MTPR

Mary Windecker

Montana Behavioral Health Alliance Executive Director Mary Windecker testifies at a state health department listening session August 1 in Helena.
Eric Whitney


Access to mental health services, something already hard to get for some Montanans, took a step backward this year because of state budgeting issues.

In the wake of the budget cuts, 10 offices closed and over 100 behavioral health care workers lost their jobs, according to one count by the Behavioral Health Alliance of Montana, which represents more than 30 providers.

Mental health services.
Flickr user Publik15 (CC-BY-SA)

 

Organizations that provide care for people with mental health problems in Montana say they’ve reached an agreement with the state health department to redesign a big portion of the system they work in. 

More details on Governor Steve Bullock’s plan to restore parts of the state budget are expected this week.

On Tuesday, the state health department says it will issue a new rule that will restore a nearly 3 percent cut to how much it pays doctors, clinics and other health care providers who see Medicaid patients, retroactive to July 1 of this year. That’s two months ahead of when the department initially said providers could expect that rate restoration.

State Budget Director Dan Villa and State Health Department Director Sheila Hogan hear input on how to allocate $45 million in restored state funding at a listening session in Helena, MT August 1, 2018.
Eric Whitney / MTPR

"This has been a very difficult year," says Sheila Hogan, director of Montana's state health department.

She was talking to hundreds of people online and in a hotel ballroom in Helena who were not shy about telling her just how tough their year has been. They were people impacted by a nearly three percent cut in payments to people and organizations that help Montanans on Medicaid.

Courtesy photo

Community Medical Center in Missoula announced today that it has reached an agreement to sell its assets for 67-million-dollars. The 151-bed hospital is selling to a partnership between Billings Clinic and a Tennessee-based hospital management firm.

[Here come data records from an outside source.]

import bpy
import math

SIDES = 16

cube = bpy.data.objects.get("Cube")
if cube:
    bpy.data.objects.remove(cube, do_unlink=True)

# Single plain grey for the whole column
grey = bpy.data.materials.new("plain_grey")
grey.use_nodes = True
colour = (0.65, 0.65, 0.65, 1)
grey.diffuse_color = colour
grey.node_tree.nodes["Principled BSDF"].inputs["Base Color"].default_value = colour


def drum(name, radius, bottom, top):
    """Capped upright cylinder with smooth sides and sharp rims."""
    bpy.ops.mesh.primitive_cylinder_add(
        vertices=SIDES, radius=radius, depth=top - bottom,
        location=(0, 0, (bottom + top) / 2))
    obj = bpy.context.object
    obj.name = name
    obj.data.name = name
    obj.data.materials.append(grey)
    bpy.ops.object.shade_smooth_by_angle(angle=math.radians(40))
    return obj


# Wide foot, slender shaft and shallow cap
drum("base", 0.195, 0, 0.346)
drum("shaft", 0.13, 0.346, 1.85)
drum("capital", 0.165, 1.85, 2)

The agreement, if approved by Montana Attorney General Tim Fox, would transform Community Medical from a not-for-profit corporation into a for-profit hospital.

John Barnes, a spokesman for the attorney general, explains why his office is involved.